How metro Atlanta’s inventory of homes for sale has changed (from May, 2015 to May, 2016)

— Cobb: down 16.94 percent

— Gwinnett: down 21.84 percent

— Cherokee: down 18.41 percent

— DeKalb: down 11.41 percent

— Paulding: down 25.49 percent

— Fulton: down 4.55 percent

— Forsyth: up 2.46 percent

Median price, change since May, 2015

— Cobb: up 1.91 percent

— Gwinnett: up 6.59 percent

— Cherokee: up 7.33 percent

— DeKalb: up 8.81 percent

— Paulding: up 15.71 percent

— Fulton: up 8.16 percent

— Forsyth: up 3.80 percent

Source: Virgent Realty, Georgia Multiple Listing Service

If you are house hunting and it seems like there just aren’t enough homes to choose from, it’s not your imagination.

Metro Atlanta has the worst shortage of homes for sale in the country, according to data crunched by the Georgia Multiple Listing Service and passed along by Virgent Realty.

Experts have complained for years that metro Atlanta’s balance of housing supply and demand is tilting like the Leaning Tower of Pisa: there’s a lot more demand than supply.

That means that, in some areas, potential homebuyers often find themselves bidding against each other for attractive homes and, in other areas, they may not find what they’re looking for at all.

A tight supply of homes is good for sellers.
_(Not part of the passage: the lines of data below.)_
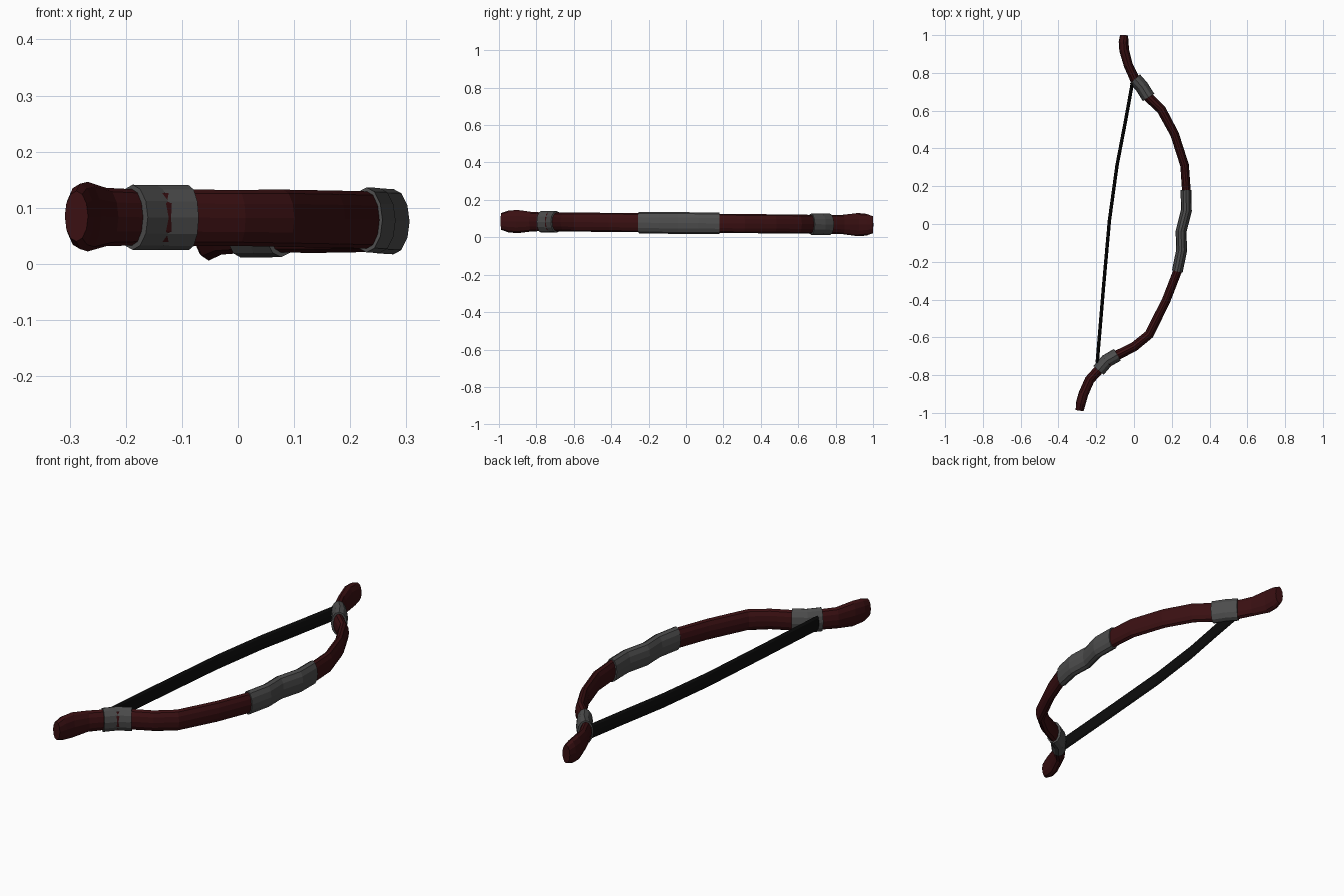
import bpy, bmesh, math
from mathutils import Vector


def material(name, rgb):
    m = bpy.data.materials.new(name)
    m.diffuse_color = (*rgb, 1)
    return m


WOOD = material("dark_red_wood", (0.042, 0.005, 0.006))
WRAP = material("grey_wrap", (0.075, 0.075, 0.075))
BLACK = material("black_cord", (0.004, 0.004, 0.004))


def sweep(name, stations, mat, sides=12):
    """Mitred elliptical tube; stations are (x, y, half_width, half_height)."""
    bm = bmesh.new()
    pts = [Vector((s[0], s[1], 0)) for s in stations]
    rings = []
    for i, (x, y, w, h) in enumerate(stations):
        tangent = (pts[min(i + 1, len(pts) - 1)] - pts[max(i - 1, 0)]).normalized()
        normal = Vector((-tangent.y, tangent.x, 0))
        z = 0.076 - 0.009 * y          # the bow lies slightly tilted
        ring = []
        for k in range(sides):
            a = 2 * math.pi * k / sides
            p = pts[i] + normal * (w * math.cos(a))
            ring.append(bm.verts.new((p.x, p.y, z + h * math.sin(a))))
        rings.append(ring)
    for r, q in zip(rings, rings[1:]):
        for k in range(sides):
            n = (k + 1) % sides
            bm.faces.new((r[k], r[n], q[n], q[k]))
    bm.faces.new(rings[0])
    bm.faces.new(rings[-1])
    bmesh.ops.recalc_face_normals(bm, faces=bm.faces)
    mesh = bpy.data.meshes.new(name)
    bm.to_mesh(mesh)
    bm.free()
    mesh.materials.append(mat)
    ob = bpy.data.objects.new(name, mesh)
    bpy.context.collection.objects.link(ob)
    return ob


def wrap(name, path, w, h):
    sweep(name, [(x, y, w, h) for x, y in path], WRAP)


# Curved wooden stave with flared tips
sweep("bow_stave", [
    (-0.053, 1.0, 0.021, 0.045), (-0.055, 0.965, 0.026, 0.058),
    (-0.052, 0.92, 0.026, 0.062), (-0.03, 0.84, 0.024, 0.052),
    (0.005, 0.765, 0.026, 0.05), (0.077, 0.67, 0.026, 0.05),
    (0.145, 0.605, 0.025, 0.051), (0.215, 0.475, 0.023, 0.051),
    (0.268, 0.31, 0.023, 0.051), (0.277, 0.18, 0.023, 0.051),
    (0.276, 0.08, 0.023, 0.051), (0.248, -0.04, 0.023, 0.051),
    (0.252, -0.13, 0.023, 0.051), (0.23, -0.25, 0.023, 0.051),
    (0.17, -0.405, 0.023, 0.051), (0.08, -0.585, 0.025, 0.051),
    (0.0, -0.65, 0.025, 0.05), (-0.09, -0.695, 0.026, 0.05),
    (-0.185, -0.77, 0.026, 0.05), (-0.235, -0.825, 0.026, 0.052),
    (-0.268, -0.9, 0.026, 0.062), (-0.282, -0.95, 0.026, 0.058),
    (-0.288, -0.988, 0.021, 0.045)], WOOD)

# Grip and limb wraps
wrap("grip_wrap", [(0.276, 0.18), (0.277, 0.07), (0.249, -0.04),
                   (0.252, -0.14), (0.229, -0.252)], 0.029, 0.058)
wrap("upper_wrap", [(0.005, 0.768), (0.042, 0.726), (0.077, 0.67)], 0.036, 0.058)
wrap("lower_wrap", [(-0.088, -0.692), (-0.145, -0.725), (-0.188, -0.775)], 0.036, 0.058)

# Tall, thin bowstring
sweep("bowstring", [(x, y, 0.009, 0.036) for x, y in [
    (-0.008, 0.75), (-0.045, 0.545), (-0.09, 0.31), (-0.13, 0.02),
    (-0.162, -0.34), (-0.195, -0.735)]], BLACK, 8)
Especially those who have a well-kept place in a nice area with a good school district.

It should mean higher prices and quicker sales, said Ben Kubic, chief executive of Virgent. “If you’re thinking about selling, now is one of those rare opportunities where you can price towards the high end of the market and reasonably expect to see some quick activity.”

A crucial measure is not just how many homes are for sale, but how many have been sold in an area.

Nationally, at the current pace of purchases it would take 4.7 months to sell what’s already on the market, Kubic said. Atlanta counties have much less inventory than the national average, so it would take even longer to sell, he said.

Over the last year, inventory has risen in only one of the seven metro Atlanta counties Kubic tracked: Forsyth.

The biggest inventory drop over that period was in Paulding. Gwinnett’s inventory fell nearly 22 percent, according to the Georgia Multiple Listing Service.

“We’re basically at a five-year low for active inventory on the market,” Kubic said.